So I’ll share my trip to the grocery store yesterday with you all, which is a common occurrence (especially in wealthy areas, and this was a Whole Foods in Minnetonka, near I work– not my local Cub in the Hood. Don’t blame the victim, man. I needed some decent gluten-free bread.)
Yesterday, I was having a good day, legwise. I almost didn’t even bring my crutches into the grocery store. I used only one, since my mobility is so variable and might give out halfway, and strode along rather quickly as I was on my lunch hour.
As I came through the doors, an employee saw me and said: “Hey, kiddo!”
I was somewhat surprised as I am a middle-aged solidly sturdy and not-remotely-willowly-girl-like woman with salt-and-pepper hair, but she was older than me and perhaps just jocular. I pushed out of my mind any notion that she was infantalizing me due to my crutch. Don’t be paranoid, I said to myself.
My trip through the grocery store was what it nearly always is: everywhere I go, people back away from me smiling condescendingly, pityingly, or nervously and give me TONS of space to do my thang.
They also apologize. If I am just STANDING next to someone looking at the collard greens while she looks at the kale, she says: “Oh, sorry!” and moves away.
I am sure each and every person was very pleased with how they’d treated the handicapped girl at the store. They always look out for those less fortunate.
This happened, in a very quick visit to the store, at LEAST ten times. Near the gluten-free crackers. Near the yogurt. Near the frozen vegetables. At the lunch buffet line.
I found myself smiling very hard and taking deep, cleansing breaths. When a man asked me if he could help me find something I nearly snapped at him until I realized I was looking lost, and so I let him help me find the hummus. (That dude was only doing his job and wasn’t being disablist in the least, btw.)
I bought my stuff; I walked briskly and without any difficulty through the doors and out to my car. I had one crutch supporting my left arm and I carried a very small paper sack in my right hand. I was moving fluidly and easily toward my car.
Ms. ‘Kiddo’ was on her way in.
“You need any help?” she asked the clearly not-struggling woman.
AGAIN I thought: “This is Whole Foods, where customers are so bent under the weight of their own wealth that they often cannot manage their own bags. She is just doing her job,” so I mustered all the strength and good will I had left and I smiled a nice, warm smile and said: “I’m good!
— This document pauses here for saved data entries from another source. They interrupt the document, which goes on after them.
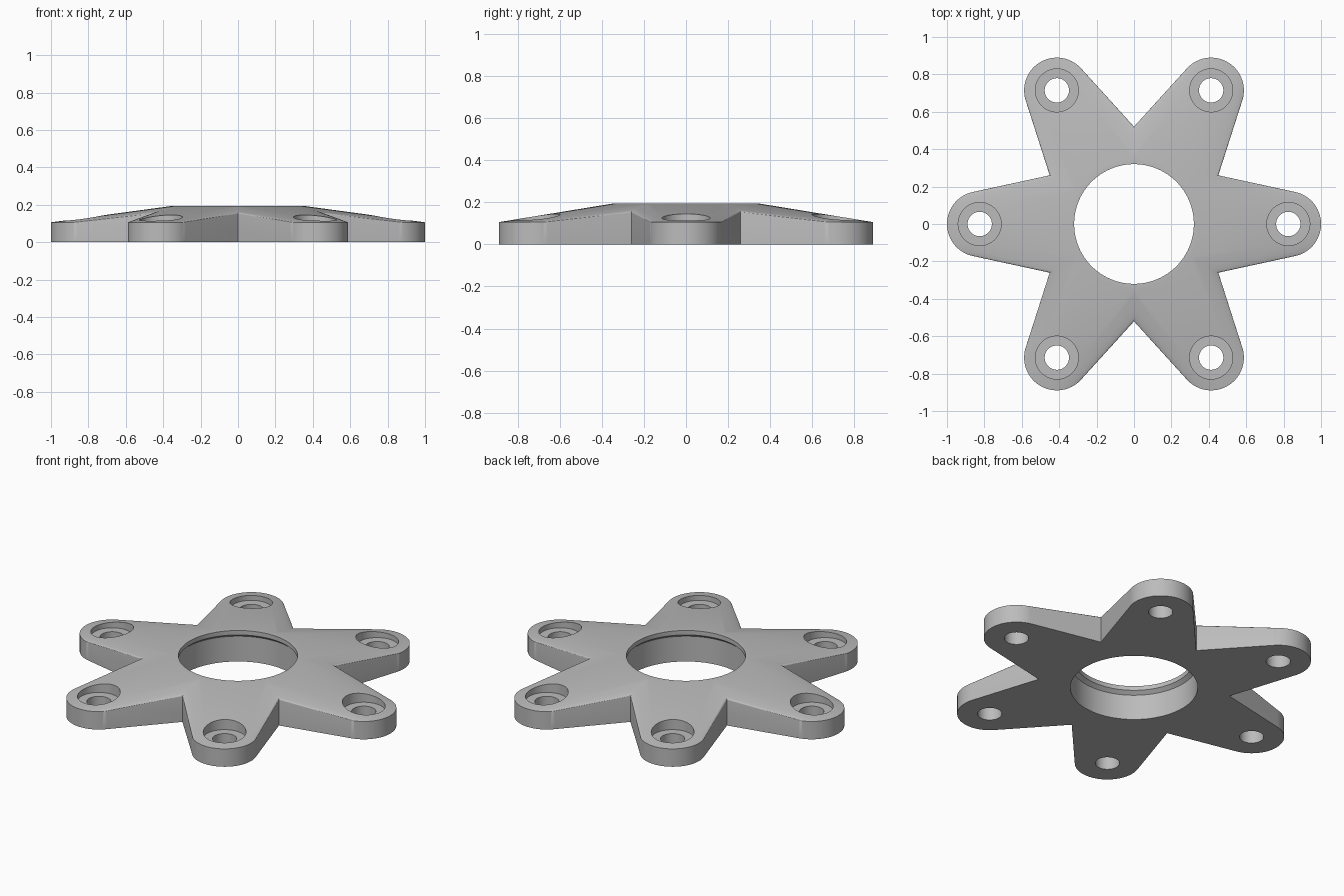
import bpy
import bmesh
from math import cos, sin, pi, radians
from mathutils import Matrix, Vector

ARMS = 6
SEGMENTS = 96
HUB_R, HUB_H = 0.35, 0.194
TIP_R, TIP_H, TIP_X = 0.175, 0.106, 0.825

if "Cube" in bpy.data.objects:
    bpy.data.objects.remove(bpy.data.objects["Cube"], do_unlink=True)


def make_object(name, bm):
    mesh = bpy.data.meshes.new(name)
    bm.to_mesh(mesh)
    bm.free()
    obj = bpy.data.objects.new(name, mesh)
    bpy.context.collection.objects.link(obj)
    return obj


def add_disc_points(bm, x, radius, height):
    for i in range(SEGMENTS):
        a = 2 * pi * i / SEGMENTS
        for z in (0, height):
            bm.verts.new((x + radius * cos(a), radius * sin(a), z))


def add_lathe(bm, profile, centre):
    """Revolve (radius, z) points around a vertical axis at centre."""
    verts = [bm.verts.new((centre.x + r, centre.y, z)) for r, z in profile]
    edges = [bm.edges.new(pair) for pair in zip(verts, verts[1:])]
    bmesh.ops.spin(bm, geom=verts + edges, cent=centre, axis=(0, 0, 1),
                   angle=2 * pi, steps=SEGMENTS, use_merge=True)


def tidy(bm):
    bmesh.ops.remove_doubles(bm, verts=bm.verts[:], dist=0.0001)
    bmesh.ops.recalc_face_normals(bm, faces=bm.faces[:])


# Half of one arm: hull of the hub and the arm tip, trimmed to a wedge
bm = bmesh.new()
add_disc_points(bm, 0, HUB_R, HUB_H)
add_disc_points(bm, TIP_X, TIP_R, TIP_H)
hull = bmesh.ops.convex_hull(bm, input=bm.verts[:])
inside = {v for v in hull["geom_interior"] if isinstance(v, bmesh.types.BMVert)}
bmesh.ops.delete(bm, geom=list(inside), context="VERTS")
half = pi / ARMS
for normal in ((0, -1, 0), (-sin(half), cos(half), 0)):
    bmesh.ops.bisect_plane(bm, geom=bm.verts[:] + bm.edges[:] + bm.faces[:],
                           plane_co=(0, 0, 0), plane_no=normal,
                           clear_outer=True, dist=0.00001)

# Mirror the half and repeat it around the hub
wedge = bm.verts[:] + bm.edges[:] + bm.faces[:]
for i in range(ARMS):
    for side in (1, -1):
        if i == 0 and side == 1:
            continue
        copy = bmesh.ops.duplicate(bm, geom=wedge)["geom"]
        verts = [v for v in copy if isinstance(v, bmesh.types.BMVert)]
        turn = Matrix.Rotation(2 * half * i, 4, "Z") @ Matrix.Diagonal((1, side, 1, 1))
        bmesh.ops.transform(bm, matrix=turn, verts=verts)
tidy(bm)
bmesh.ops.dissolve_limit(bm, angle_limit=radians(0.02),
                         verts=bm.verts[:], edges=bm.edges[:])
flange = make_object("star_flange", bm)

# Cutter: lipped centre bore and counterbored screw holes
bm = bmesh.new()
add_lathe(bm, [(0, -0.1), (0.342, -0.1), (0.342, 0.15), (0.32, 0.168),
               (0.32, 0.3), (0, 0.3)], Vector((0, 0, 0)))
for i in range(ARMS):
    centre = Matrix.Rotation(2 * half * i, 3, "Z") @ Vector((TIP_X, 0, 0))
    add_lathe(bm, [(0, -0.1), (0.065, -0.1), (0.065, 0.085), (0.115, 0.085),
                   (0.115, 0.3), (0, 0.3)], centre)
tidy(bm)
cutter = make_object("hole_cutter", bm)
cutter.hide_render = True

bpy.ops.object.select_all(action="DESELECT")
flange.select_set(True)
bpy.context.view_layer.objects.active = flange
cut = flange.modifiers.new("holes", "BOOLEAN")
cut.operation = "DIFFERENCE"
cut.solver = "EXACT"
cut.object = cutter
bpy.ops.object.modifier_apply(modifier=cut.name)
bpy.data.objects.remove(cutter, do_unlink=True)

# Single grey finish
grey = bpy.data.materials.new("plain_grey")
grey.use_nodes = True
colour = (0.5, 0.5, 0.5, 1)
grey.diffuse_color = colour
grey.node_tree.nodes["Principled BSDF"].inputs["Base Color"].default_value = colour
flange.data.materials.clear()
flange.data.materials.append(grey)
bpy.ops.object.shade_smooth_by_angle(angle=radians(30))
Thanks, though!”
I put extra effort into sounding genuine.
She put her hands up as if I had just shouted HOW DARE YOU MADAM and says: “I was just asking! You’re doing GREAT. But I just thought I’d ask.”
She used her Very Special Voice. That voice that makes me and every other disabled person for miles around want to stab people in their vocal cords.
You guys, I was doing great! She was super impressed by how I managed to walk with seemingly very little impairment if any toward my car while carrying four pounds of groceries.
I WAS DOING GREAT.
I stopped. I took a deep breath. She whisked by me, radiating smug confidence that she just brightened someone’s day a little by complimenting their walking and carrying abilities and I stopped.
Did I have time to educate her?
Did I care about educating her?
How late would this make me for work?
I sighed and I got in the car. I drove back to work. No one at work held open the door for me, but if they had, how do you think I might have reacted?